** PROMPT **
Restate the entries below verbatim.

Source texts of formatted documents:
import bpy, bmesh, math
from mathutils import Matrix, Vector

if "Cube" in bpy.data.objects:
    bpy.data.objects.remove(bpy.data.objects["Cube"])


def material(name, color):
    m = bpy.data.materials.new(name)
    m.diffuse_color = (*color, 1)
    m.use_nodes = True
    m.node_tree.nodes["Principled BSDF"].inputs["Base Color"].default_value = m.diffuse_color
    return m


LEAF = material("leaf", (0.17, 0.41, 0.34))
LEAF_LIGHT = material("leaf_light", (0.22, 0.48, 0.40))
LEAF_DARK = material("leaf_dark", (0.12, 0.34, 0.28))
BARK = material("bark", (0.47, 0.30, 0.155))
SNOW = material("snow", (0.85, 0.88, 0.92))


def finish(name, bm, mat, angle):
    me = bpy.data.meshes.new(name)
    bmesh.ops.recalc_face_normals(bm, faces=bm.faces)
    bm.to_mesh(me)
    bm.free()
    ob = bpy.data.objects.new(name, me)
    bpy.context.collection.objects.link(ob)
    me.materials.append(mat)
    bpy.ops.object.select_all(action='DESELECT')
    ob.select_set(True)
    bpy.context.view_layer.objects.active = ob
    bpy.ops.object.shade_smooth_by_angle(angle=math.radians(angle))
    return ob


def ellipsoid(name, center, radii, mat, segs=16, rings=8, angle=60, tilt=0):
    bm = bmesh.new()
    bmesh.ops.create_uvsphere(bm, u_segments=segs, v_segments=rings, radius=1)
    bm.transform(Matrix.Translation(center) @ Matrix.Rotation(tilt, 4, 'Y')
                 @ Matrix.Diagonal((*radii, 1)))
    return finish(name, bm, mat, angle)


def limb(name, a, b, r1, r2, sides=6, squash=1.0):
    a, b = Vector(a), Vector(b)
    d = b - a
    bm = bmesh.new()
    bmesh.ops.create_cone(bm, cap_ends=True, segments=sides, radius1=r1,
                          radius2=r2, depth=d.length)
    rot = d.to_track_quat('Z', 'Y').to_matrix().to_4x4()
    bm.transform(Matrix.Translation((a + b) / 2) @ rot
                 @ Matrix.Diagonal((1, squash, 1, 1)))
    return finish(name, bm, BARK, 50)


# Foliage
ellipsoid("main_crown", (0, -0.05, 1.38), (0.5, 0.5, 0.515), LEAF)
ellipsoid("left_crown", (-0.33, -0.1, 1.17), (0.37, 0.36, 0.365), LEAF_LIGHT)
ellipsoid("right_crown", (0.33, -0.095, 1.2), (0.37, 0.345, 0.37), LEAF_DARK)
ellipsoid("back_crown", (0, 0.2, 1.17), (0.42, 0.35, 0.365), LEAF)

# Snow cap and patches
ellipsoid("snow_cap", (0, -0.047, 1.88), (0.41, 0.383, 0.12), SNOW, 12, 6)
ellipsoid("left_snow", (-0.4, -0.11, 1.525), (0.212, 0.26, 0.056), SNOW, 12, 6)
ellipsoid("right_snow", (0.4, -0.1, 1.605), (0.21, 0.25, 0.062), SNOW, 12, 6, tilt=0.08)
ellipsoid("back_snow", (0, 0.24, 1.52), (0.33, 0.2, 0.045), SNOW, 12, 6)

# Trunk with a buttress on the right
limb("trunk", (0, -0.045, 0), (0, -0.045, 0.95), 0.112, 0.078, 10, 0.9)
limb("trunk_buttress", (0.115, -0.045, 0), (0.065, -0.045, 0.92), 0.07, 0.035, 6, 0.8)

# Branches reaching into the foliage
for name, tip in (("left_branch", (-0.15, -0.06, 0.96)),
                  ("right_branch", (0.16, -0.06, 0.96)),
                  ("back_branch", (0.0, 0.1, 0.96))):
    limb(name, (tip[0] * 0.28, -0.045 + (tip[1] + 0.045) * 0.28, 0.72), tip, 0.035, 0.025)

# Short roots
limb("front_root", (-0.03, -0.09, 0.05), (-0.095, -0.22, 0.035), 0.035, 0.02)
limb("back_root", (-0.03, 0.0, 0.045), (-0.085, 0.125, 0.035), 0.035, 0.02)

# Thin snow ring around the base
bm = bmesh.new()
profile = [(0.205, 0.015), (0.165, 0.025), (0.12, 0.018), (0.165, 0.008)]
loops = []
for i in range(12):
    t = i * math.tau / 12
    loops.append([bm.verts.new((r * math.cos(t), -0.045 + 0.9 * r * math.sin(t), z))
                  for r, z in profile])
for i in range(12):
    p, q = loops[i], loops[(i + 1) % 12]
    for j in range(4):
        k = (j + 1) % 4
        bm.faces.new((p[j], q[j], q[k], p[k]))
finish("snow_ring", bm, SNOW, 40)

** OUTPUT OF THE EXERCISE **
import bpy, bmesh, math
from mathutils import Matrix, Vector

if "Cube" in bpy.data.objects:
    bpy.data.objects.remove(bpy.data.objects["Cube"])


def material(name, color):
    m = bpy.data.materials.new(name)
    m.diffuse_color = (*color, 1)
    m.use_nodes = True
    m.node_tree.nodes["Principled BSDF"].inputs["Base Color"].default_value = m.diffuse_color
    return m


LEAF = material("leaf", (0.17, 0.41, 0.34))
LEAF_LIGHT = material("leaf_light", (0.22, 0.48, 0.40))
LEAF_DARK = material("leaf_dark", (0.12, 0.34, 0.28))
BARK = material("bark", (0.47, 0.30, 0.155))
SNOW = material("snow", (0.85, 0.88, 0.92))


def finish(name, bm, mat, angle):
    me = bpy.data.meshes.new(name)
    bmesh.ops.recalc_face_normals(bm, faces=bm.faces)
    bm.to_mesh(me)
    bm.free()
    ob = bpy.data.objects.new(name, me)
    bpy.context.collection.objects.link(ob)
    me.materials.append(mat)
    bpy.ops.object.select_all(action='DESELECT')
    ob.select_set(True)
    bpy.context.view_layer.objects.active = ob
    bpy.ops.object.shade_smooth_by_angle(angle=math.radians(angle))
    return ob


def ellipsoid(name, center, radii, mat, segs=16, rings=8, angle=60, tilt=0):
    bm = bmesh.new()
    bmesh.ops.create_uvsphere(bm, u_segments=segs, v_segments=rings, radius=1)
    bm.transform(Matrix.Translation(center) @ Matrix.Rotation(tilt, 4, 'Y')
                 @ Matrix.Diagonal((*radii, 1)))
    return finish(name, bm, mat, angle)


def limb(name, a, b, r1, r2, sides=6, squash=1.0):
    a, b = Vector(a), Vector(b)
    d = b - a
    bm = bmesh.new()
    bmesh.ops.create_cone(bm, cap_ends=True, segments=sides, radius1=r1,
                          radius2=r2, depth=d.length)
    rot = d.to_track_quat('Z', 'Y').to_matrix().to_4x4()
    bm.transform(Matrix.Translation((a + b) / 2) @ rot
                 @ Matrix.Diagonal((1, squash, 1, 1)))
    return finish(name, bm, BARK, 50)


# Foliage
ellipsoid("main_crown", (0, -0.05, 1.38), (0.5, 0.5, 0.515), LEAF)
ellipsoid("left_crown", (-0.33, -0.1, 1.17), (0.37, 0.36, 0.365), LEAF_LIGHT)
ellipsoid("right_crown", (0.33, -0.095, 1.2), (0.37, 0.345, 0.37), LEAF_DARK)
ellipsoid("back_crown", (0, 0.2, 1.17), (0.42, 0.35, 0.365), LEAF)

# Snow cap and patches
ellipsoid("snow_cap", (0, -0.047, 1.88), (0.41, 0.383, 0.12), SNOW, 12, 6)
ellipsoid("left_snow", (-0.4, -0.11, 1.525), (0.212, 0.26, 0.056), SNOW, 12, 6)
ellipsoid("right_snow", (0.4, -0.1, 1.605), (0.21, 0.25, 0.062), SNOW, 12, 6, tilt=0.08)
ellipsoid("back_snow", (0, 0.24, 1.52), (0.33, 0.2, 0.045), SNOW, 12, 6)

# Trunk with a buttress on the right
limb("trunk", (0, -0.045, 0), (0, -0.045, 0.95), 0.112, 0.078, 10, 0.9)
limb("trunk_buttress", (0.115, -0.045, 0), (0.065, -0.045, 0.92), 0.07, 0.035, 6, 0.8)

# Branches reaching into the foliage
for name, tip in (("left_branch", (-0.15, -0.06, 0.96)),
                  ("right_branch", (0.16, -0.06, 0.96)),
                  ("back_branch", (0.0, 0.1, 0.96))):
    limb(name, (tip[0] * 0.28, -0.045 + (tip[1] + 0.045) * 0.28, 0.72), tip, 0.035, 0.025)

# Short roots
limb("front_root", (-0.03, -0.09, 0.05), (-0.095, -0.22, 0.035), 0.035, 0.02)
limb("back_root", (-0.03, 0.0, 0.045), (-0.085, 0.125, 0.035), 0.035, 0.02)

# Thin snow ring around the base
bm = bmesh.new()
profile = [(0.205, 0.015), (0.165, 0.025), (0.12, 0.018), (0.165, 0.008)]
loops = []
for i in range(12):
    t = i * math.tau / 12
    loops.append([bm.verts.new((r * math.cos(t), -0.045 + 0.9 * r * math.sin(t), z))
                  for r, z in profile])
for i in range(12):
    p, q = loops[i], loops[(i + 1) % 12]
    for j in range(4):
        k = (j + 1) % 4
        bm.faces.new((p[j], q[j], q[k], p[k]))
finish("snow_ring", bm, SNOW, 40)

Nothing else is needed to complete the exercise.